Gap Years – Are They Worth It?

Olivia Mistretta, Senior Editor

Being a senior in high school means that there are many options available to explore in terms of one’s future. Going to college, entering the job world, joining the armed forces, or any other path is potentially promising. Taking a gap year is something many seniors consider after completing high school, but is it really worth it?

When it comes to the advantages of taking a gap year, there are positive statistics. According to an article published by the Year Out Group, “90% of gap year students who originally intended to go to an university on their return, do so.” If you are planning to go to a college or university, are accepted, and are given permission to delay your admission for a year, a gap year is feasible. The reason for taking a gap year is also extremely important—what are you going to be doing for an entire year? Are you going to get a job? Work with a volunteer organization? Take on an internship? Get a certification? It is important to maintain some level of productivity if you do decide to take a year off.

But what happens if you plan to stay at home and take a year off to “relax”? This sort of reason tends to be a slippery slope. Gap years are, unfortunately, expensive. Paying for living expenses can get extremely difficult if you are taking a year to relax at home. Even if you decide to take a trip (hiking the Appalachian Trail and backpacking trips across Europe are both popular among people taking gap years), you will need to have a great deal of money saved up to support yourself.

Some sources also point to a “loss in academic momentum” in people who decide to take a gap year, “The best-case scenario for taking a yearlong break from your studies is returning to them feeling refreshed and motivated. Worst case scenario is that you lose academic momentum completely. The last thing you want is your transition back into your studies being a difficult one – so you really should consider whether taking such a long break is something that will work for you” (The Scholarship Hub UK). Another aspect to consider is that people who take gap years are behind everyone else who went to college, got a job, or joined the military right after high school, “Taking a gap year will put you a year behind your high school friends who are already in college making new connections, picking a major, and planning for a career and graduating” (Holmes, U.S. News).

So, is a gap year worth it? It all depends on your individual situation.
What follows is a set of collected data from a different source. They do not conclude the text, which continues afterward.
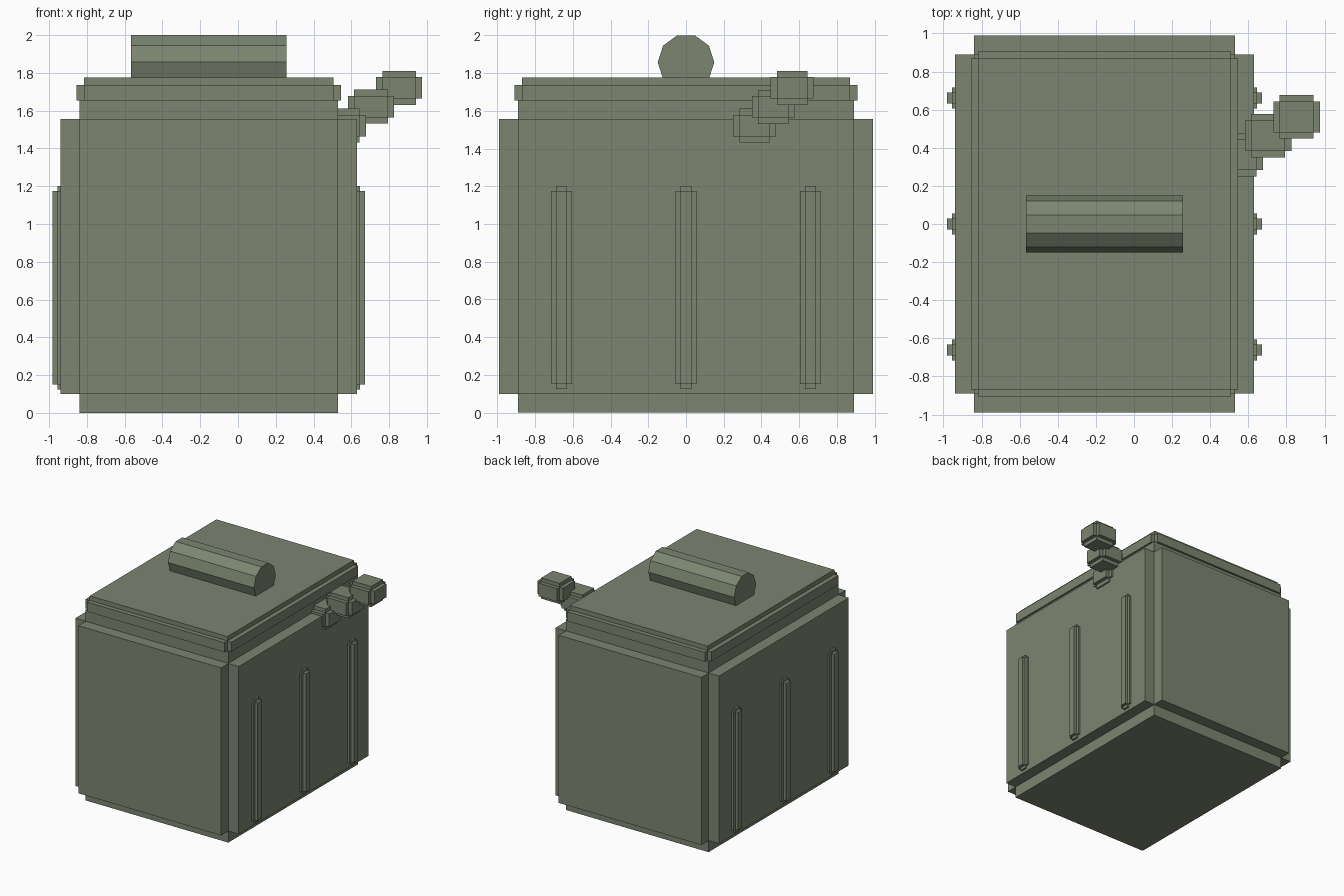
import bpy, bmesh, math
from mathutils import Matrix, Vector

if "Cube" in bpy.data.objects:
    bpy.data.objects.remove(bpy.data.objects["Cube"])

MID_X = -0.155  # symmetry plane of the canister

green = bpy.data.materials.new("olive_paint")
green.diffuse_color = (0.2, 0.235, 0.165, 1)
green.use_nodes = True
green.node_tree.nodes["Principled BSDF"].inputs["Base Color"].default_value = green.diffuse_color


def finish(name, bm):
    bmesh.ops.recalc_face_normals(bm, faces=bm.faces[:])
    mesh = bpy.data.meshes.new(name)
    bm.to_mesh(mesh)
    bm.free()
    mesh.materials.append(green)
    obj = bpy.data.objects.new(name, mesh)
    bpy.context.collection.objects.link(obj)
    return obj


def notched_box(name, center, half, step):
    """Core box with each face extruded outward, leaving stepped edges."""
    bm = bmesh.new()
    core = [2 * (h - step) for h in half]
    bmesh.ops.create_cube(bm, size=1, matrix=Matrix.Translation(center) @ Matrix.Diagonal((*core, 1)))
    bm.normal_update()
    plates = bmesh.ops.extrude_discrete_faces(bm, faces=bm.faces[:])["faces"]
    c = Vector(center)
    for f in plates:
        d = f.calc_center_median() - c
        bmesh.ops.translate(bm, verts=f.verts[:], vec=d.normalized() * step)
    return finish(name, bm)


# Main body and lid
notched_box("body", (MID_X, 0, 0.828), (0.785, 0.99, 0.828), 0.1)
notched_box("lid", (MID_X, 0, 1.695), (0.70, 0.908, 0.08), 0.039)

# Ten-sided handle bar sunk into the lid
bm = bmesh.new()
bmesh.ops.create_cone(bm, cap_ends=True, segments=10, radius1=0.15, radius2=0.15, depth=0.825)
bmesh.ops.rotate(bm, verts=bm.verts[:], matrix=Matrix.Rotation(math.pi / 2, 3, 'Y'))
# Turn so that a flat side faces up
top = max(v.co.z for v in bm.verts)
if top > 0.145:
    bmesh.ops.rotate(bm, verts=bm.verts[:], matrix=Matrix.Rotation(math.pi / 10, 3, 'X'))
bmesh.ops.translate(bm, verts=bm.verts[:], vec=(MID_X, 0, 1.857))
finish("lid_handle", bm)

# Upright ribs on both sides
for side, label in ((-1, "left"), (1, "right")):
    for i, y in enumerate((-0.66, 0, 0.66)):
        notched_box(f"{label}_rib_{i + 1}", (MID_X + side * 0.772, y, 0.663),
                    (0.055, 0.055, 0.538), 0.026)

# Stepped spout made of three blocks climbing outward
for i in range(3):
    notched_box(f"spout_block_{i + 1}", (0.555 + 0.149 * i, 0.364 + 0.099 * i, 1.521 + 0.1 * i),
                (0.122, 0.114, 0.09), 0.033)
If you have a plan for what happens before, during, and after your gap year as well as the financial stability to go through with your plan, think it could benefit you more than harm you, and understand the drawbacks, maybe a gap year is an option. Otherwise, it would be best to take that leap onto the next stepping stone of your career, whatever that may be.